One thing this model doesn't take into account is the fact that the web is now used for everything. Wait a minute -- isn't that good for these advertisers? Maybe not. The fact that the web must be used undercuts its predictability for the user's true tastes. In the early days, the web was an adventure, a playground. Now many people spend most of their online time doing necessary things they don't want to do -- the busy housewife doing online business chores, the student doing homework.
But it's still also a playground -- an escape from those business chores, etc. -- and yes, an escape from the very core of one's identity. While playing an online asteroid-shooting game, I want to be able to fantasize that I'm an astronaut on a dangerous mission, not be constantly reminded that I'm a middle-aged housewife in the midwest. And while this cross-webpage advertising is annoying to me, it's downright cruel to people who have been searching online for help with serious health problems. Imagine not being able to spend an hour, or even a few minutes, relaxing without a reminder of your illness always in some corner of the screen.
For the things we need, we probably already have sources. Or, if we don't, we'll search for them. It's mostly the fun stuff, the luxuries, we don't know we "need." And the things we get for fun, for luxury, for show, tend to correspond to our imagined selves more than our "real" selves. Basing advertising on our physical limitations, or the limitations other see in us -- even if these identifiers can be kept accurate -- doesn't make sense.
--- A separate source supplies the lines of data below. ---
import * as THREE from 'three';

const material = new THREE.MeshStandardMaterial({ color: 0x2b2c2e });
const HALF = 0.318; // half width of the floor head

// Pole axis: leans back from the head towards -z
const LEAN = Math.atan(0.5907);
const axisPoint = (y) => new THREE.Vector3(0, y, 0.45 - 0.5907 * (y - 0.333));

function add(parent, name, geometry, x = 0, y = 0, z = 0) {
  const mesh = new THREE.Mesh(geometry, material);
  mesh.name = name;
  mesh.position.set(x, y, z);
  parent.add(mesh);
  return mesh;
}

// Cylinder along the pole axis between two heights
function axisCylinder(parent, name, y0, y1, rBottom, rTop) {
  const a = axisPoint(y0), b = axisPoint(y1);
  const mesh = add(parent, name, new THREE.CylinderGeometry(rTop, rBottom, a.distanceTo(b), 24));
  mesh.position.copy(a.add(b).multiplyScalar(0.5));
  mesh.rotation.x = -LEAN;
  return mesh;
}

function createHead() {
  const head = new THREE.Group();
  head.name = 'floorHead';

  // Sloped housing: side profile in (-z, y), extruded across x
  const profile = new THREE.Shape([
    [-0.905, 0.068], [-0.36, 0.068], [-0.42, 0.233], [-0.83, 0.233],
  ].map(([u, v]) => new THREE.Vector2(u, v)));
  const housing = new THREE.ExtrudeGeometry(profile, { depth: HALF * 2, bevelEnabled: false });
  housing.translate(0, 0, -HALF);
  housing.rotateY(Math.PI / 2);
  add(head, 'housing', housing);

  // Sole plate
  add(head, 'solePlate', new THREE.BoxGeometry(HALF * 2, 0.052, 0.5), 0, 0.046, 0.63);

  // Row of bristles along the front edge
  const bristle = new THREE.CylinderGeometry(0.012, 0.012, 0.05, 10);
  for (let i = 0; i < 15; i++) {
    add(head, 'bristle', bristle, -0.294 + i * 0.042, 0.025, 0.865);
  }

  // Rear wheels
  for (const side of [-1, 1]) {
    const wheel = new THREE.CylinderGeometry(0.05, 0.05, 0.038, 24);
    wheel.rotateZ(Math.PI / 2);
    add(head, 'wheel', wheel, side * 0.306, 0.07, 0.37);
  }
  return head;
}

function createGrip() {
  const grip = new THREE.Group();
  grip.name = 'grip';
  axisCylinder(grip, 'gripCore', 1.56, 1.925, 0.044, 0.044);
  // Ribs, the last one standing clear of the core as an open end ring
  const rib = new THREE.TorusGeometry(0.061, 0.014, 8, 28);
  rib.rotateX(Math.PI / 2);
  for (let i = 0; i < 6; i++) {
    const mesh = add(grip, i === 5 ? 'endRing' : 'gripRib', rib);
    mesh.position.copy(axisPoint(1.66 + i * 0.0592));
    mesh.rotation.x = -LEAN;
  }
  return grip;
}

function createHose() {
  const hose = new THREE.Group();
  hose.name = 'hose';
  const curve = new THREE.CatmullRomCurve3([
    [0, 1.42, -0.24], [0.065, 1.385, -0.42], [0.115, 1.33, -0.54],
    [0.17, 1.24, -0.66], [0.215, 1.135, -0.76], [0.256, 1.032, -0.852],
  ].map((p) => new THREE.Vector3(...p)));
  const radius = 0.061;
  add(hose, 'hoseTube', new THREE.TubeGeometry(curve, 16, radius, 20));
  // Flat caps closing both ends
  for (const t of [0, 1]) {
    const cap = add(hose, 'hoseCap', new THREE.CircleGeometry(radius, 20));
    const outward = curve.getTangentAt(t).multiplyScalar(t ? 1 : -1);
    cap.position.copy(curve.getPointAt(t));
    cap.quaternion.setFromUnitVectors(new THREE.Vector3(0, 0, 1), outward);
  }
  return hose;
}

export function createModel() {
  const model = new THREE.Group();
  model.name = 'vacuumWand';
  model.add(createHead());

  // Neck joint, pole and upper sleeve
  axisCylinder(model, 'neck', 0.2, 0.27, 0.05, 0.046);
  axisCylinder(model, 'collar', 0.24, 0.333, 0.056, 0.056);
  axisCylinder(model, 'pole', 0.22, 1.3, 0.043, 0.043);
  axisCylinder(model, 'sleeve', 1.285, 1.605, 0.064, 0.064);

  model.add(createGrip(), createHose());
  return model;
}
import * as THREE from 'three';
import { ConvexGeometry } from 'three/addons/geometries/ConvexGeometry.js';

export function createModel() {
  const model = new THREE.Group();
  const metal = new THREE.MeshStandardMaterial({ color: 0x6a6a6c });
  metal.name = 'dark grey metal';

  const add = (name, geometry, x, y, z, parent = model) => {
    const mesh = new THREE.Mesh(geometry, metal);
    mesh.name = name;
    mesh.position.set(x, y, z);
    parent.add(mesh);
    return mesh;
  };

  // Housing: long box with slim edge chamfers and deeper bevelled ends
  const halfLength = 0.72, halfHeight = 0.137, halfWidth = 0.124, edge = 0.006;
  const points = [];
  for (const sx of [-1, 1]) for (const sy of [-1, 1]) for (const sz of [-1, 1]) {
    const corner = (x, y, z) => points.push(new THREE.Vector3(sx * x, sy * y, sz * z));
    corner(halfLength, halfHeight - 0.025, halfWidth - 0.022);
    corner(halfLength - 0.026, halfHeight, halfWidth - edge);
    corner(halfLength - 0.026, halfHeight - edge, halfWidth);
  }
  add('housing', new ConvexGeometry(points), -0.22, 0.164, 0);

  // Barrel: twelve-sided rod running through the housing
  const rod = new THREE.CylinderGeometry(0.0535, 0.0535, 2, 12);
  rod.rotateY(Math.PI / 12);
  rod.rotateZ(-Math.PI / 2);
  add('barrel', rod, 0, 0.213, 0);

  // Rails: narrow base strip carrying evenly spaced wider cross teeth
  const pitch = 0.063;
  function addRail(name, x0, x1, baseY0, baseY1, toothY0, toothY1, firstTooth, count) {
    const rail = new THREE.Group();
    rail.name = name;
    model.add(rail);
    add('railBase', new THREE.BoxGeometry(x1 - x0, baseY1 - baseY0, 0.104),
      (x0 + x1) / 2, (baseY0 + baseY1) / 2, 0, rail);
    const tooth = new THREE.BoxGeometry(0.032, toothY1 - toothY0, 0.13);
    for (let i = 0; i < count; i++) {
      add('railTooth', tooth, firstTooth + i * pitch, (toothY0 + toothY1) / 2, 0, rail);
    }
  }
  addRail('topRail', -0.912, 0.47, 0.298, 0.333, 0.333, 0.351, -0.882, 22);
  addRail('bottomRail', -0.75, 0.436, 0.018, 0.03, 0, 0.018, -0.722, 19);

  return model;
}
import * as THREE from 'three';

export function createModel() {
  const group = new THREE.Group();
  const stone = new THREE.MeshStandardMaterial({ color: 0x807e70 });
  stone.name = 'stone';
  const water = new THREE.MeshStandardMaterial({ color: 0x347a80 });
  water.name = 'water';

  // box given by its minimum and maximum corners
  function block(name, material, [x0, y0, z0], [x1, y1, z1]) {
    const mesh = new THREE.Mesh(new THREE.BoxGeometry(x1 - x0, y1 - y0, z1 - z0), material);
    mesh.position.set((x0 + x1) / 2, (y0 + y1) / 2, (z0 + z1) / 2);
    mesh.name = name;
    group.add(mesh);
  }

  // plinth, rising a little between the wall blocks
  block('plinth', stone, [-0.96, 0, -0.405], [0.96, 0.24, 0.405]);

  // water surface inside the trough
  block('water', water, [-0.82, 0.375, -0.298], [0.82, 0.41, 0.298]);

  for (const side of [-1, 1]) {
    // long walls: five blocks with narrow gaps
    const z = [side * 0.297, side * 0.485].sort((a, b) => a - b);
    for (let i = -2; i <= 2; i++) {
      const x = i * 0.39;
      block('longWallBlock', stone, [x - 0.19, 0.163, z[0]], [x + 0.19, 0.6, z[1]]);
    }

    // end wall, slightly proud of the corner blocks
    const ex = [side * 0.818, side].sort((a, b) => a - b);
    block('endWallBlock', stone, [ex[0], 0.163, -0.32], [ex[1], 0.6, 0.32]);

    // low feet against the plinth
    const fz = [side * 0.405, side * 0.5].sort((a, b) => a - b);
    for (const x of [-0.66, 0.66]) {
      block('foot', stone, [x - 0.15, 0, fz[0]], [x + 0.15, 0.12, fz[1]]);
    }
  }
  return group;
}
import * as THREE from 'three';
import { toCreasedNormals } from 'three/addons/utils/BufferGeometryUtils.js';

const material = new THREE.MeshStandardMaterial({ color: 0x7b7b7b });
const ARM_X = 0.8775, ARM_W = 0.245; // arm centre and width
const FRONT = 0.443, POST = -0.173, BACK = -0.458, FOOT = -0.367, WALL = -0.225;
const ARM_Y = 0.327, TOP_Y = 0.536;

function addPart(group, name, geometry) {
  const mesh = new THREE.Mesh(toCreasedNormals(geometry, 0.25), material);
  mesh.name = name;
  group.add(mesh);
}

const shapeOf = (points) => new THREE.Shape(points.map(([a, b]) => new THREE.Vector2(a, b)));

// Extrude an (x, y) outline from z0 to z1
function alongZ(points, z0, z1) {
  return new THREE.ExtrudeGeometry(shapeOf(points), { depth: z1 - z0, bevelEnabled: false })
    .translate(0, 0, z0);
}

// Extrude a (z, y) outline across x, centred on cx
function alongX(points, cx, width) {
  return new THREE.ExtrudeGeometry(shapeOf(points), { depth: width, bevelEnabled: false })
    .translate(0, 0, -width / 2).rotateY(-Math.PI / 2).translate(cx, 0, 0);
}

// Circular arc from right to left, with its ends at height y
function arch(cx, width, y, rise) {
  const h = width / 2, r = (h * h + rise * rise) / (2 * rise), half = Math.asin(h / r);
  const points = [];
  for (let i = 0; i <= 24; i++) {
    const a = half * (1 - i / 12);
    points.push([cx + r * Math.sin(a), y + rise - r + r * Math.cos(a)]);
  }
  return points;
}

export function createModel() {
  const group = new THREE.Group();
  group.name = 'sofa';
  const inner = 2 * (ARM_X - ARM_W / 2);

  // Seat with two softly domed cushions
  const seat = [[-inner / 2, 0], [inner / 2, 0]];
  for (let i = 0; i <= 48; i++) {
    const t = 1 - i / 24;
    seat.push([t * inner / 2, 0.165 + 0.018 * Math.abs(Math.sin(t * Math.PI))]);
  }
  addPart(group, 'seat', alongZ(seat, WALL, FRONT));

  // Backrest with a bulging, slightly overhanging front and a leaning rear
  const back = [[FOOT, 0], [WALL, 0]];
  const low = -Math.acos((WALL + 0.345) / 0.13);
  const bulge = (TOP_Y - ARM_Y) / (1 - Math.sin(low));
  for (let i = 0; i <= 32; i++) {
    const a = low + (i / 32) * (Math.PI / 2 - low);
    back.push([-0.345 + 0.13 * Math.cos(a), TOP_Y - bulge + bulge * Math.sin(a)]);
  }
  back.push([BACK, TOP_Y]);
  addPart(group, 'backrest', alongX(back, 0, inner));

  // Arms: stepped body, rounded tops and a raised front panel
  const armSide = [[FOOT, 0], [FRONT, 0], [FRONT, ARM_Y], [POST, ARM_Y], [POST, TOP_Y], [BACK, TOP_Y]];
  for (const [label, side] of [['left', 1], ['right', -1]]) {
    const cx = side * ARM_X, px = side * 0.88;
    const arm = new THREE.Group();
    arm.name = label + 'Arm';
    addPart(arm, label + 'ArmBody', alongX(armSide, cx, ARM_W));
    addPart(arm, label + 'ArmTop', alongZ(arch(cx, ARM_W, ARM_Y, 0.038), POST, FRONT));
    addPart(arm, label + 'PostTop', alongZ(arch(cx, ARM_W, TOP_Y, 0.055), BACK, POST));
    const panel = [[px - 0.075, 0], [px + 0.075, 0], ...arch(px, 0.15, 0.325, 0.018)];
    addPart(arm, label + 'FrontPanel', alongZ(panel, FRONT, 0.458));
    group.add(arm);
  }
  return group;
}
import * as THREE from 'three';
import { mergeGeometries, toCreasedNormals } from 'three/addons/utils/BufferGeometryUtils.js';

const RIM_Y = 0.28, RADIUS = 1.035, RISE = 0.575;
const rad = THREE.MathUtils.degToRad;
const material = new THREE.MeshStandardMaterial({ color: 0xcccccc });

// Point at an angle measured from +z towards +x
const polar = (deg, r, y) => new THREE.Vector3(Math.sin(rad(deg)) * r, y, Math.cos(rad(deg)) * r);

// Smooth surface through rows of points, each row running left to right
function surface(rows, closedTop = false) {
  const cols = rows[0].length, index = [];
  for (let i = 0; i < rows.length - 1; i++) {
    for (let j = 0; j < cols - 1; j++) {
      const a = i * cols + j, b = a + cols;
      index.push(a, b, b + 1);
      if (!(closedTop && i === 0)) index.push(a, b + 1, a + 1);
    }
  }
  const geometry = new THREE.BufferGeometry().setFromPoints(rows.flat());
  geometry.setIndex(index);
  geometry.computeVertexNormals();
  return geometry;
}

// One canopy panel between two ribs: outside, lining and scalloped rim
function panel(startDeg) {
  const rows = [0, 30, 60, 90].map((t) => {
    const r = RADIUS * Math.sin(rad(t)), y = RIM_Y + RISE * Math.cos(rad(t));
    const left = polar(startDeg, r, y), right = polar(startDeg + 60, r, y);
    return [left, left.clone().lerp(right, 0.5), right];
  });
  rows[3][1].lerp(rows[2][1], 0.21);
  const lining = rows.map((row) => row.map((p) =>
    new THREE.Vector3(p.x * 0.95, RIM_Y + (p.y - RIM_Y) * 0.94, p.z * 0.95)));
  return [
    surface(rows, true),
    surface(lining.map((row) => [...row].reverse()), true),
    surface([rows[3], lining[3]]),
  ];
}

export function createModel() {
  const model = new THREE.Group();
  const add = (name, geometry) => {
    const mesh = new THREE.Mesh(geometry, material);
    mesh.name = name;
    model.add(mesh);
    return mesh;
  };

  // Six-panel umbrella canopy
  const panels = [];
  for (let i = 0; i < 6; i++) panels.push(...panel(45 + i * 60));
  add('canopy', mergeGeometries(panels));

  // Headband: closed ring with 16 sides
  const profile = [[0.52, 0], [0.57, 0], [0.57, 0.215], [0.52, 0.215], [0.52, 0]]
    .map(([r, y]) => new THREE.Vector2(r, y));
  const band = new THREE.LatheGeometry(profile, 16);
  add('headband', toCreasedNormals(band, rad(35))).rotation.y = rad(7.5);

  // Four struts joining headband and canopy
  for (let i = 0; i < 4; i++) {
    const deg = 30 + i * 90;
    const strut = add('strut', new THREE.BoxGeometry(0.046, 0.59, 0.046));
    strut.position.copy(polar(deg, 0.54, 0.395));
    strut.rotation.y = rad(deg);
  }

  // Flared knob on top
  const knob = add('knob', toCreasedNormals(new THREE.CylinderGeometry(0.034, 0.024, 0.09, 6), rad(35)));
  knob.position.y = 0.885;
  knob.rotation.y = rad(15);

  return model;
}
We should have some control over what ads -- or at least what general types of ads -- are shown to us, perhaps even situationally. An impotent man, for instance, could forbid impotence products from being shown when he's playing online shooting games and wants to feel macho. A person who has just lost a loved one could completely forbid any ads about funeral, cemeteries, or any other-death-related products and services. (Again, merely an annoyance when the deceased was old and sick and had lived a full life, but horribly cruel for parents who has lost a young child to have in their face all of their online time.)